**Try it:** Scan the lines below for the string "level" and copy every one that has it.

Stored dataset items
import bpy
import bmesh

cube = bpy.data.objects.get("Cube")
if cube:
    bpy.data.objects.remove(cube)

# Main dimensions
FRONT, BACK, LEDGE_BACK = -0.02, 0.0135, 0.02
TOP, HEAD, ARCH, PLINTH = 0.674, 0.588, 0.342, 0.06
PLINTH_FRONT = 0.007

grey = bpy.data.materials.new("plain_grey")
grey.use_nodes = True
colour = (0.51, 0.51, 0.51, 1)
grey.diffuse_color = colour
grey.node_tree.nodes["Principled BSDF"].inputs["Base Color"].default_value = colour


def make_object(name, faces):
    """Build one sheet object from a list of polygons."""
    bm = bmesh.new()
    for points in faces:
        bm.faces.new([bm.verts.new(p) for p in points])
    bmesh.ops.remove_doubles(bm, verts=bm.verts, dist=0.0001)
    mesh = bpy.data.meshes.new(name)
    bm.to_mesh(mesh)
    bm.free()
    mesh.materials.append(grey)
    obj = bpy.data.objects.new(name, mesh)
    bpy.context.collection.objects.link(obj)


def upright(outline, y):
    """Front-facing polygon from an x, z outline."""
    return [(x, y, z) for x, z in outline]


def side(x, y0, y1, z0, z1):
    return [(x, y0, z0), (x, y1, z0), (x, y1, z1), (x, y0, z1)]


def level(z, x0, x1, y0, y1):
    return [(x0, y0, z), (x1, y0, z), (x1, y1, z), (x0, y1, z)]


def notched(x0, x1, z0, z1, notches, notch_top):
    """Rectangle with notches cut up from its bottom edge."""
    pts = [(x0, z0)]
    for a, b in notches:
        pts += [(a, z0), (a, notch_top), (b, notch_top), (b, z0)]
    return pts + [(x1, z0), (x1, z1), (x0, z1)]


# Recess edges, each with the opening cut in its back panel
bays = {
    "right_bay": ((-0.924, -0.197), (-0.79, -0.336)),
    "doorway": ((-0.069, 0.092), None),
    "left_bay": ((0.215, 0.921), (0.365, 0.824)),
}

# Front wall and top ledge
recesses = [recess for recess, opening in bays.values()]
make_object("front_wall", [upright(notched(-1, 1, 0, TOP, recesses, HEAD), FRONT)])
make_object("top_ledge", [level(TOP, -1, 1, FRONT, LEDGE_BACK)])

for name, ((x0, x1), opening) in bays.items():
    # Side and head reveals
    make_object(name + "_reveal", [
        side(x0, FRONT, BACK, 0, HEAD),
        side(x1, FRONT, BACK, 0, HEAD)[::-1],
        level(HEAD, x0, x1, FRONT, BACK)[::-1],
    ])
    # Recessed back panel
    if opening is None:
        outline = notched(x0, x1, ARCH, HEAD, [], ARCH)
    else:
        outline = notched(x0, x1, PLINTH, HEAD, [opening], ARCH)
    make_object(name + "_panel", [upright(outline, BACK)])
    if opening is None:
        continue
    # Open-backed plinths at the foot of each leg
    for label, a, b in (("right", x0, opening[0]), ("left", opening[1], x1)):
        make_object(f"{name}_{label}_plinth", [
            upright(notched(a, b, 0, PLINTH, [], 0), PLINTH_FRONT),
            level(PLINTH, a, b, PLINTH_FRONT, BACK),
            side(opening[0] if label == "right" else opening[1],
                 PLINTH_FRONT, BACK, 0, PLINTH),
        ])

**Response to the task:**
def level(z, x0, x1, y0, y1):
make_object("top_ledge", [level(TOP, -1, 1, FRONT, LEDGE_BACK)])
        level(HEAD, x0, x1, FRONT, BACK)[::-1],
            level(PLINTH, a, b, PLINTH_FRONT, BACK),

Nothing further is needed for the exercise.